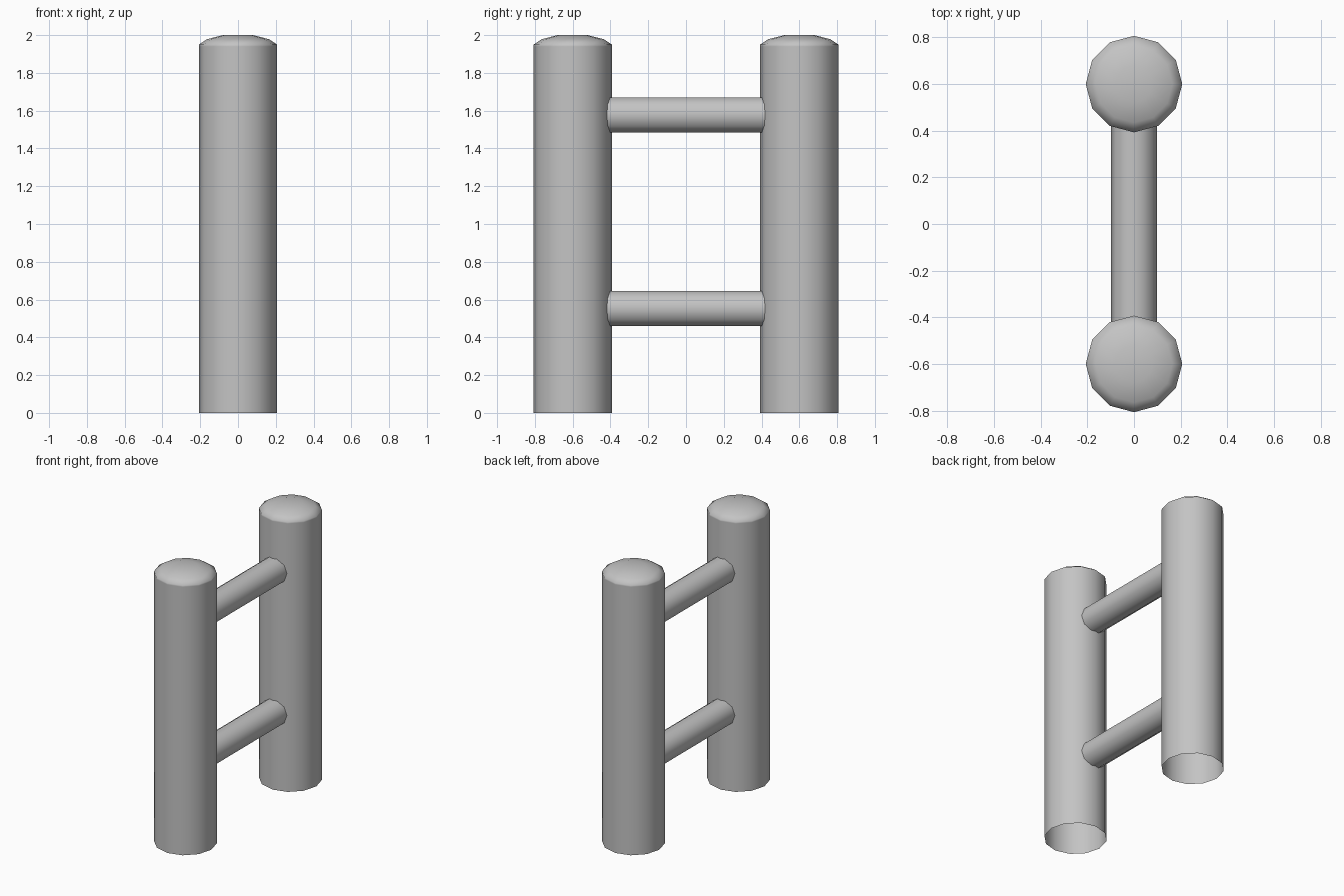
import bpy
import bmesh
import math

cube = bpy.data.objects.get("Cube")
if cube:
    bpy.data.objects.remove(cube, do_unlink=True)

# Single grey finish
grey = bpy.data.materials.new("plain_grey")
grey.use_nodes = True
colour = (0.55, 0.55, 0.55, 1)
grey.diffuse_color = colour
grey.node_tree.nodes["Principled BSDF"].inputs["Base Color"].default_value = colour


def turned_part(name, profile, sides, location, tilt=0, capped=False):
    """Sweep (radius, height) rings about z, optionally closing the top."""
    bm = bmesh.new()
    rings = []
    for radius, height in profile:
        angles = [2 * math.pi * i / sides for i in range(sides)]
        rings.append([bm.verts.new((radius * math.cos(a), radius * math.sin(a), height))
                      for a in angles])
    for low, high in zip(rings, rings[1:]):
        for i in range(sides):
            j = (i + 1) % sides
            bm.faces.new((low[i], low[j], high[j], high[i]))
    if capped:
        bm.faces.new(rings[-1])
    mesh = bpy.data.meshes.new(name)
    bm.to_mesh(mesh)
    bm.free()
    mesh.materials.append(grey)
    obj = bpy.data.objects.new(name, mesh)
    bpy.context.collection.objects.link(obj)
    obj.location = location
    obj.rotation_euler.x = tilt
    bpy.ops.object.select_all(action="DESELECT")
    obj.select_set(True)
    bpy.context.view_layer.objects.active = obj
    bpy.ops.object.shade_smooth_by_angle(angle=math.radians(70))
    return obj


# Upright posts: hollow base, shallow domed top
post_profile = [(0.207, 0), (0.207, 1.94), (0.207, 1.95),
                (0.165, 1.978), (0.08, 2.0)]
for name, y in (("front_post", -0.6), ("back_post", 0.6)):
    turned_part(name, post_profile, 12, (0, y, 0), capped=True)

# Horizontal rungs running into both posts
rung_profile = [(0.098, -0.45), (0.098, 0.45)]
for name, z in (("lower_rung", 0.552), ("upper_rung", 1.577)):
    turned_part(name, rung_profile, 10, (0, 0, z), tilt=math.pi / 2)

* * *

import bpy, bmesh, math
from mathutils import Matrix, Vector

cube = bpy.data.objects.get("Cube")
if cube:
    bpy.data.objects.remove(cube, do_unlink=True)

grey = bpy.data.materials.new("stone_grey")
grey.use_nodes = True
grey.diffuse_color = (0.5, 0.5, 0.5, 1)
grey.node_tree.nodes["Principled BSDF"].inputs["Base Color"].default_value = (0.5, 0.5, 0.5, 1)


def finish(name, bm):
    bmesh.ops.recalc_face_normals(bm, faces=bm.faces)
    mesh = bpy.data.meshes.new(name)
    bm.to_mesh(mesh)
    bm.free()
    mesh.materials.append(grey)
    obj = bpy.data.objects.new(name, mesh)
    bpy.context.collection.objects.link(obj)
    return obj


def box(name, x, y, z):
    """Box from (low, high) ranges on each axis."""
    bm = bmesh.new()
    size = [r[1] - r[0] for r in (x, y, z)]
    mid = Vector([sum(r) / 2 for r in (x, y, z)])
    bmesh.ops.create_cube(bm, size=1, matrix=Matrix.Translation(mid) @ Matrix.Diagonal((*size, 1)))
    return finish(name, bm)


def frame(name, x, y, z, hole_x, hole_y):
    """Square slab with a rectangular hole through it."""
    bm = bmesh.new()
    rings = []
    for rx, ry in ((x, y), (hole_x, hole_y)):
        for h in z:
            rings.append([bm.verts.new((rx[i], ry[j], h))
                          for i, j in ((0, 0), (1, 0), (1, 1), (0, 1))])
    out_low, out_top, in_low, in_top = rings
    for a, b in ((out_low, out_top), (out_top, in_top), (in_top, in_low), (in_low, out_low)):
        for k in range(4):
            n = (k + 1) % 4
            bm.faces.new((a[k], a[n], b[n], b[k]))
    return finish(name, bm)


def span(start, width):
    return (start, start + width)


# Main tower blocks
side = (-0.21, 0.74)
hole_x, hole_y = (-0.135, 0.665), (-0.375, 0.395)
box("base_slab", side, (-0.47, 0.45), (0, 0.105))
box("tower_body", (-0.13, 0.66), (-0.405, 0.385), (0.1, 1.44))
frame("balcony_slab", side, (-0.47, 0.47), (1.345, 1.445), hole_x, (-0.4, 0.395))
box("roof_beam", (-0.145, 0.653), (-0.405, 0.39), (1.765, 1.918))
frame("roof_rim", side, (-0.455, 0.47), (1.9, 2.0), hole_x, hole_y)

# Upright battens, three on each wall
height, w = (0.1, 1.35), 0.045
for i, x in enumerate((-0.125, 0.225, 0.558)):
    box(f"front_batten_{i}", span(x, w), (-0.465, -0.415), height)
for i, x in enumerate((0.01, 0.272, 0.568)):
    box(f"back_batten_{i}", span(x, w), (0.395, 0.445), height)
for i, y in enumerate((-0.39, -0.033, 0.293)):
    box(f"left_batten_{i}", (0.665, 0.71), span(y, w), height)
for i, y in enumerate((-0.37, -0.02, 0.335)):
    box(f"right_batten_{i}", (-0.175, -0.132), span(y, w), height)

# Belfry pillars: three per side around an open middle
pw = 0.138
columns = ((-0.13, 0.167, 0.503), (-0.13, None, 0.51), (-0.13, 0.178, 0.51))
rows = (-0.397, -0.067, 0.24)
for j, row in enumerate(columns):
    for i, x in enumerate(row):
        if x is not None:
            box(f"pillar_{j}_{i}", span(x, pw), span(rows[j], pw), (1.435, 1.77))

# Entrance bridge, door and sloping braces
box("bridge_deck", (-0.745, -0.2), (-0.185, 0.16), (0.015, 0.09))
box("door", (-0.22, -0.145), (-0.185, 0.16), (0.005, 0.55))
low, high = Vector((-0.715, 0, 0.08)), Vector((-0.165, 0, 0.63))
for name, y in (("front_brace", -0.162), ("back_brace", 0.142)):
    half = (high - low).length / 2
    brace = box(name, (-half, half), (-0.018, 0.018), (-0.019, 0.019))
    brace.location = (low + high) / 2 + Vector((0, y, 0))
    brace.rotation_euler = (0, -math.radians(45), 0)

→ **YOUR ASSIGNMENT**: Search the entries for "grey" and show every line that has it.

→ **TASK OUTPUT**:
# Single grey finish
grey = bpy.data.materials.new("plain_grey")
grey.use_nodes = True
grey.diffuse_color = colour
grey.node_tree.nodes["Principled BSDF"].inputs["Base Color"].default_value = colour
    mesh.materials.append(grey)
grey = bpy.data.materials.new("stone_grey")
grey.use_nodes = True
grey.diffuse_color = (0.5, 0.5, 0.5, 1)
grey.node_tree.nodes["Principled BSDF"].inputs["Base Color"].default_value = (0.5, 0.5, 0.5, 1)
    mesh.materials.append(grey)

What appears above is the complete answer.